Shafer, Lisa. "One Man's Life Of Working With Wood: The Fruits of Palmer Sharpless' Labor Are On Display." The Philadelphia Inquirer, January 18, 1998. Accessed May 15, 2014. http://articles.philly.com/1998-01-18/news/25750801_1_woodworking-woodturners-student.
This collection consists of five of Palmer Sharpless' sketchbooks, circa 1970-1995; several photographs; and a few framed items. Sharpless' sketchbooks contain client names, sketches of designs, plans for works, and other information. The photographs are of Sharpless and other subjects related to his work. Among the framed items is a lifetime achievement award from the American Association of Woodturners, which Sharpless received in 1987.

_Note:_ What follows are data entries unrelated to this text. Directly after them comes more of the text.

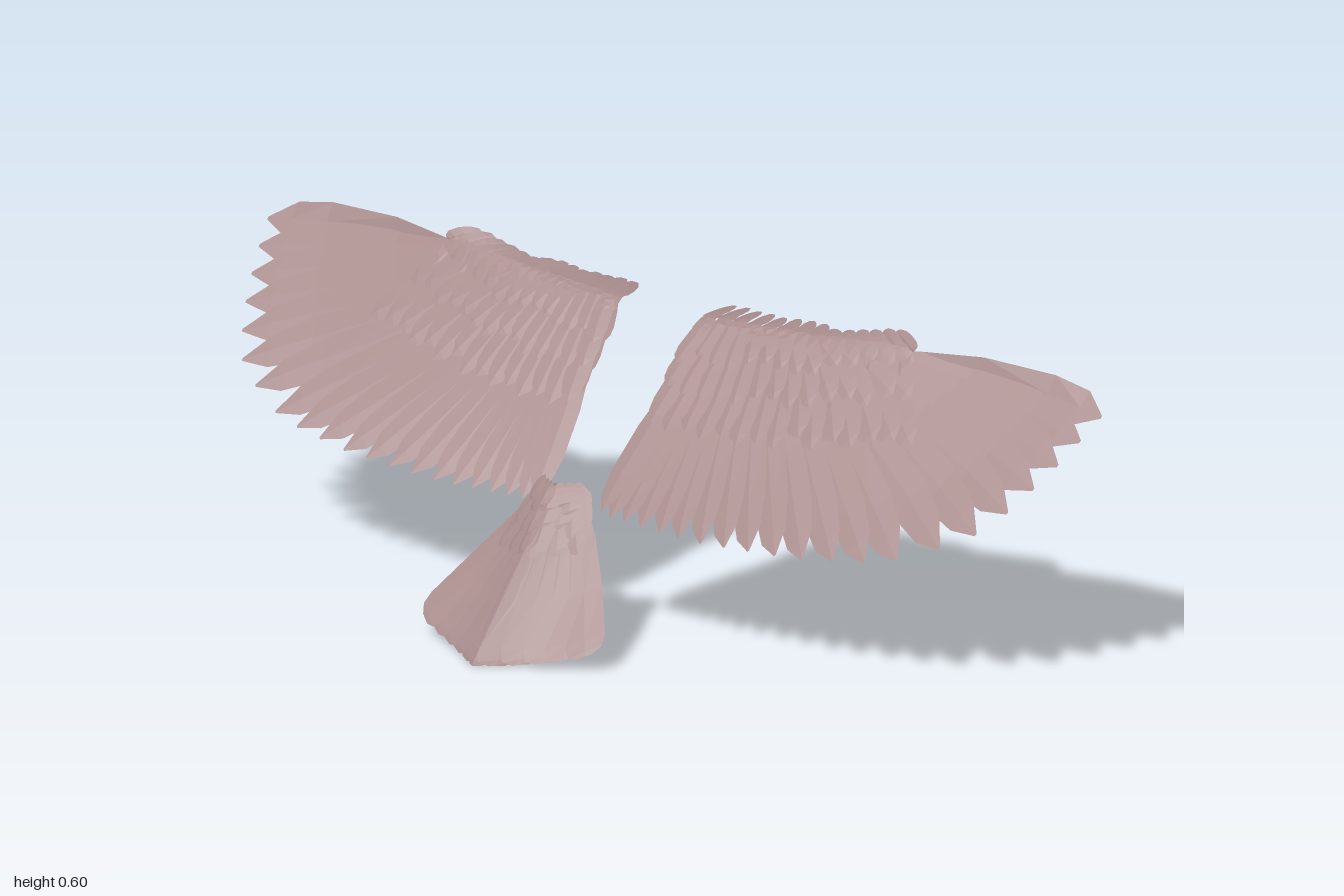
import * as THREE from 'three';
import { mergeGeometries } from 'three/addons/utils/BufferGeometryUtils.js';

const material = new THREE.MeshStandardMaterial({ color: 0xa88c8c, side: THREE.DoubleSide, flatShading: true });
const lerp = THREE.MathUtils.lerp;

// Vane outlines: [position along the shaft, share of the half width]
const POINTED = [[0, 0.35], [0.2, 0.8], [0.45, 1], [0.75, 1], [0.9, 0.75], [1, 0.06]];
const BLUNT = [[0, 0.3], [0.25, 0.6], [0.6, 0.85], [0.9, 1], [0.97, 0.85], [1, 0.35]];

function makeRandom(seed) {
  return () => {
    seed = (seed * 16807) % 2147483647;
    return seed / 2147483647;
  };
}

// Wing sheet: slopes forward and down, bulges over the arm, rolls back at the leading edge
function wingSurface(x, v, h) {
  const arm = Math.min(1, Math.max(0, 1 - x / 0.75));
  const y = Math.min(v, 0.57);
  const over = Math.max(0, v - 0.57);
  const z = 0.05 - 1.14 * (y - 0.25) - 0.05 * x + 0.26 * arm * (y - 0.25) - over * arm * 1.1;
  return [x, y + over * lerp(0.9, 0.12, Math.min(1, arm * 2)) + h * 0.66, z + h * 0.75];
}

// Tail sheet: slopes forward and down, arched across
function tailSurface(x, v, h) {
  const drop = 0.075 * Math.tanh(Math.abs(x) / 0.11);
  return [x, v + h * 0.66, 0.075 + (0.3 - v) * 0.88 - drop + h * 0.75];
}

// One feather laid on a sheet, with a raised shaft, bent along a curve
function feather(surface, base, tip, o) {
  const { width, bend = 0, lift = 0, tipLift = lift, twist = 0.005, outline = POINTED } = o;
  const a = new THREE.Vector2(...base), b = new THREE.Vector2(...tip);
  const side = new THREE.Vector2(-(b.y - a.y), b.x - a.x);
  const mid = a.clone().add(b).multiplyScalar(0.5).addScaledVector(side, bend);
  const curve = new THREE.QuadraticBezierCurve(a, mid, b);
  const position = [], index = [];
  outline.forEach(([t, w], row) => {
    const p = curve.getPoint(t), d = curve.getTangent(t);
    for (const s of [-1, 0, 1]) {
      const h = lerp(lift, tipLift, t) + twist * s * w + 0.003 * (1 - Math.abs(s)) * w;
      position.push(...surface(p.x - d.y * s * w * width, p.y + d.x * s * w * width, h));
    }
    if (row === 0) return;
    for (const c of [0, 1]) {
      const i = (row - 1) * 3 + c;
      index.push(i, i + 3, i + 1, i + 1, i + 3, i + 4);
    }
  });
  const geometry = new THREE.BufferGeometry();
  geometry.setAttribute('position', new THREE.Float32BufferAttribute(position, 3));
  geometry.setIndex(index);
  geometry.computeVertexNormals();
  return geometry;
}

function addRow(group, name, feathers) {
  const mesh = new THREE.Mesh(mergeGeometries(feathers), material);
  mesh.name = name;
  group.add(mesh);
}

const WING_TIPS = [
  [1, 0.535], [0.985, 0.495], [0.967, 0.455], [0.945, 0.415], [0.918, 0.375], [0.88, 0.335], [0.82, 0.305],
  [0.745, 0.277], [0.68, 0.265], [0.615, 0.257], [0.55, 0.25], [0.49, 0.247], [0.43, 0.245], [0.375, 0.243],
  [0.32, 0.242], [0.27, 0.242], [0.225, 0.245], [0.18, 0.246], [0.14, 0.248], [0.105, 0.25], [0.08, 0.258],
];

// Covert rows: feather count, base height, tip height, outer end, half width, lift
const COVERTS = [
  { name: 'greaterCoverts', count: 15, base: 0.54, tip: 0.395, end: 0.5, width: 0.026, lift: 0.007 },
  { name: 'medianCoverts', count: 14, base: 0.56, tip: 0.455, end: 0.45, width: 0.024, lift: 0.011 },
  { name: 'lesserCoverts', count: 14, base: 0.58, tip: 0.505, end: 0.42, width: 0.022, lift: 0.014 },
];

function buildWing(name, sign) {
  const wing = new THREE.Group();
  wing.name = name;
  const random = makeRandom(77);
  const surface = (x, v, h) => {
    const p = wingSurface(x, v, h);
    return [p[0] * sign, p[1], p[2]];
  };

  // Flight feathers fan from the arm line
  const flight = WING_TIPS.map((tip, i) => {
    const k = i / (WING_TIPS.length - 1);
    const base = [lerp(0.46, 0.125, k ** 0.9), lerp(0.555, 0.5, k)];
    return feather(surface, base, tip, {
      width: lerp(0.034, 0.029, k), bend: lerp(0.05, -0.05, Math.min(1, k * 1.3)),
      lift: -0.004 + 0.004 * k, tipLift: 0.003 * (random() - 0.5),
    });
  });
  addRow(wing, 'primaryFeathers', flight.slice(0, 10));
  addRow(wing, 'secondaryFeathers', flight.slice(10));

  // Coverts overlap on the upper side and again on the underside
  for (const face of [1, -1]) {
    for (const row of COVERTS) {
      const feathers = [];
      for (let i = 0; i < row.count; i++) {
        const k = i / (row.count - 1);
        const x = lerp(0.125, row.end, k);
        const tip = [x + lerp(-0.025, 0.15, k), row.tip + 0.05 * k * k + 0.02 * (random() - 0.5)];
        feathers.push(feather(surface, [x, row.base], tip, {
          width: row.width, lift: face * row.lift * 0.6, tipLift: face * row.lift, twist: 0.004 * face,
        }));
      }
      addRow(wing, (face > 0 ? 'upper' : 'under') + row.name[0].toUpperCase() + row.name.slice(1), feathers);
    }
  }

  // Small ragged feathers rolled over the leading edge
  const edge = [];
  for (let row = 0; row < 2; row++) {
    for (let i = 0; i < 14; i++) {
      const k = i / 13, x = lerp(0.12, 0.5, k);
      edge.push(feather(surface, [x, 0.665 - row * 0.035 - random() * 0.02],
        [x + lerp(-0.01, 0.06, k), 0.575 - row * 0.04], {
          width: 0.02, lift: 0.002 + 0.003 * row, tipLift: 0.008 + 0.006 * random(),
        }));
    }
  }
  addRow(wing, 'leadingEdgeFeathers', edge);
  return wing;
}

function buildTail() {
  const tail = new THREE.Group();
  tail.name = 'tail';
  const random = makeRandom(31);

  // Broad blunt tail feathers, the middle ones on top
  const fan = [];
  for (let i = 0; i < 11; i++) {
    const a = i / 5 - 1;
    fan.push(feather(tailSurface, [0.045 * a, 0.275], [0.192 * a, 0.006 + 0.033 * a * a], {
      width: 0.036, lift: 0.004 * (1 - Math.abs(a)), twist: -0.004 * Math.sign(a), outline: BLUNT,
    }));
  }
  addRow(tail, 'tailFeathers', fan);

  // Short coverts over and under the tail root
  for (const face of [1, -1]) {
    const coverts = [];
    for (let row = 0; row < 3; row++) {
      for (let i = 0; i < 6; i++) {
        const a = i / 2.5 - 1;
        const tip = [(0.09 - row * 0.02) * a, 0.175 + row * 0.035 + 0.02 * random()];
        coverts.push(feather(tailSurface, [0.035 * a, 0.285 + 0.008 * row], tip, {
          width: 0.022, lift: face * 0.004 * (row + 1), tipLift: face * (0.006 + 0.005 * row),
        }));
      }
    }
    addRow(tail, face > 0 ? 'upperTailCoverts' : 'underTailCoverts', coverts);
  }
  return tail;
}

export function createModel() {
  const model = new THREE.Group();
  model.name = 'wingsAndTail';
  model.add(buildWing('leftWing', 1), buildWing('rightWing', -1), buildTail());
  return model;
}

The Center for Art in Wood also owns some wood pieces crafted by Sharpless and several of his woodworking tools.
Gift of Sharpless family, 2003 (accession 2003.12.31.003G).
Summary descriptive information on this collection was compiled in 2012-2014 as part of a project conducted by the Historical Society of Pennsylvania to make better known and more accessible the largely hidden collections of small, primarily volunteer run repositories in the Philadelphia area. The Hidden Collections Initiative for Pennsylvania Small Archival Repositories (HCI-PSAR) was funded by a grant from The Andrew W. Mellon Foundation.
This is a preliminary finding aid. No physical processing, rehousing, reorganizing, or folder listing was accomplished during the HCI-PSAR project.
In some cases, more detailed inventories or finding aids may be available on-site at the repository where this collection is held; please contact The Center for Art in Wood directly for more information.
- The Center for Art in Wood
- Finding Aid Author
- Finding aid prepared by Celia Caust-Ellenbogen and Sarah Leu through the Historical Society of Pennsylvania's Hidden Collections Initiative for Pennsylvania Small Archival Repositories
- This preliminary finding aid was created as part of the Historical Society of Pennsylvania's Hidden Collections Initiative for Pennsylvania Small Archival Repositories. The HCI-PSAR project was made possible by a grant from The Andrew W. Mellon Foundation.
- Access Restrictions
Contact The Center for Art in Wood for information about accessing this collection.